Policies submitted in response to OSTP memorandum.
The White House Office of Science and Technology Policy (OSTP) announced on August 11, 2011 that 19 executive branch agencies had met OSTP’s deadline to submit drafts or final versions of scientific integrity policies. Two agencies, the Department of State and the US Agency for International Development, are behind schedule. Several other agencies have declined to develop their own policies, but will instead follow the policies created by their parent agencies.
The scientific integrity policies were developed in response to a December 2010 memorandum from OSTP, which outlined a number of topics to be addressed by each agency. A major focus of the memorandum was shielding government research from undue political influence. The memorandum urged agencies to develop clear standards for evaluating job applicants based on scientific credentials, addressing conflicts of interest, and protecting whistleblowers. Additionally, the memorandum instructed agencies to develop policies that promote communication with the public, support government scientists’ professional development, and ensure that federally-registered lobbyists do not serve on scientific advisory committees.
OSTP called the draft submissions “a big step forward to ensuring scientific integrity.” Some outside observers, however, believe the process is hindered by a lack of transparency. The advocacy organization OMB Watch, for example, has noted that OSTP has not yet set a deadline for submission of final policies, nor required that final policies be released to the public.
Additionally, according to the OMB Watch, OSTP did not require agencies to seek public comments on their draft policies, and several agencies including the National Aeronautics and Space Administration (NASA), the Department of Commerce, the Department of Justice, and a coalition of federal intelligence agencies have declined to do so.

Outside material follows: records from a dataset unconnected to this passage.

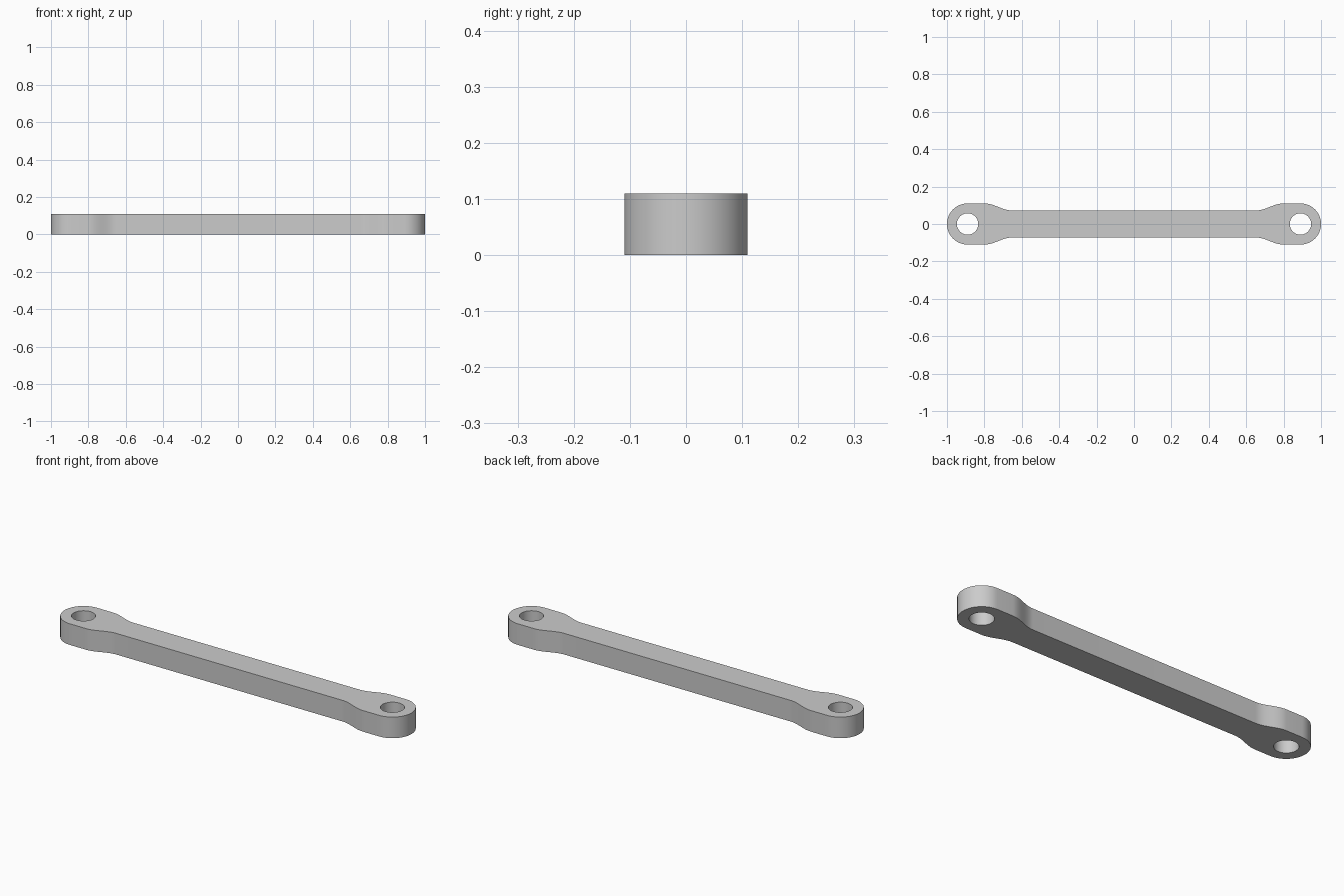
import bpy
import bmesh
from math import sin, cos, pi, radians

cube = bpy.data.objects.get("Cube")
if cube:
    bpy.data.objects.remove(cube, do_unlink=True)

THICK = 0.11          # bar height
EYE_X = 0.89          # hole centre
EYE_R = 0.11          # rounded end radius
HOLE_R = 0.057
WAIST = 0.072         # half width of the shank
NECK_OUT, NECK_IN = 0.80, 0.65
STEPS = 16


def quarter_outline():
    """Outline from the shank, out along the neck and round to the tip."""
    pts = []
    for i in range(STEPS + 1):
        t = i / STEPS
        x = NECK_IN + (NECK_OUT - NECK_IN) * t
        pts.append((x, WAIST + (EYE_R - WAIST) * (1 - cos(pi * t)) / 2))
    for i in range(STEPS + 1):
        a = pi / 2 * (1 - i / STEPS)
        pts.append((EYE_X + EYE_R * cos(a), EYE_R * sin(a)))
    return pts


def add_loop(bm, pts):
    verts = [bm.verts.new((x, y, 0)) for x, y in pts]
    return [bm.edges.new((v, verts[(i + 1) % len(verts)]))
            for i, v in enumerate(verts)]


# Mirror the quarter outline into the full closed profile
q = quarter_outline()
half = q + [(x, -y) for x, y in reversed(q[:-1])]
outline = half + [(-x, -y) for x, y in half]

bm = bmesh.new()
edges = add_loop(bm, outline)
for side in (-1, 1):
    n = STEPS * 3
    edges += add_loop(bm, [(side * EYE_X + HOLE_R * cos(2 * pi * i / n),
                            HOLE_R * sin(2 * pi * i / n)) for i in range(n)])

# Fill around the holes, then raise to full thickness
bmesh.ops.triangle_fill(bm, edges=edges, use_beauty=True, normal=(0, 0, 1))
ext = bmesh.ops.extrude_face_region(bm, geom=bm.faces[:], use_keep_orig=True)
top = [g for g in ext["geom"] if isinstance(g, bmesh.types.BMVert)]
bmesh.ops.translate(bm, verts=top, vec=(0, 0, THICK))
bmesh.ops.recalc_face_normals(bm, faces=bm.faces[:])

mesh = bpy.data.meshes.new("link_bar")
bm.to_mesh(mesh)
bm.free()
bar = bpy.data.objects.new("link_bar", mesh)
bpy.context.collection.objects.link(bar)

# Plain grey metal
grey = bpy.data.materials.new("grey")
grey.use_nodes = True
colour = (0.6, 0.6, 0.6, 1)
grey.diffuse_color = colour
grey.node_tree.nodes["Principled BSDF"].inputs["Base Color"].default_value = colour
mesh.materials.append(grey)

# Smooth round walls, sharp rims
bpy.ops.object.select_all(action="DESELECT")
bar.select_set(True)
bpy.context.view_layer.objects.active = bar
bpy.ops.object.shade_smooth_by_angle(angle=radians(30))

OSTP is an entity within the Executive Office of the President dedicated to advising the President on “the effects of science and technology on domestic and international affairs.”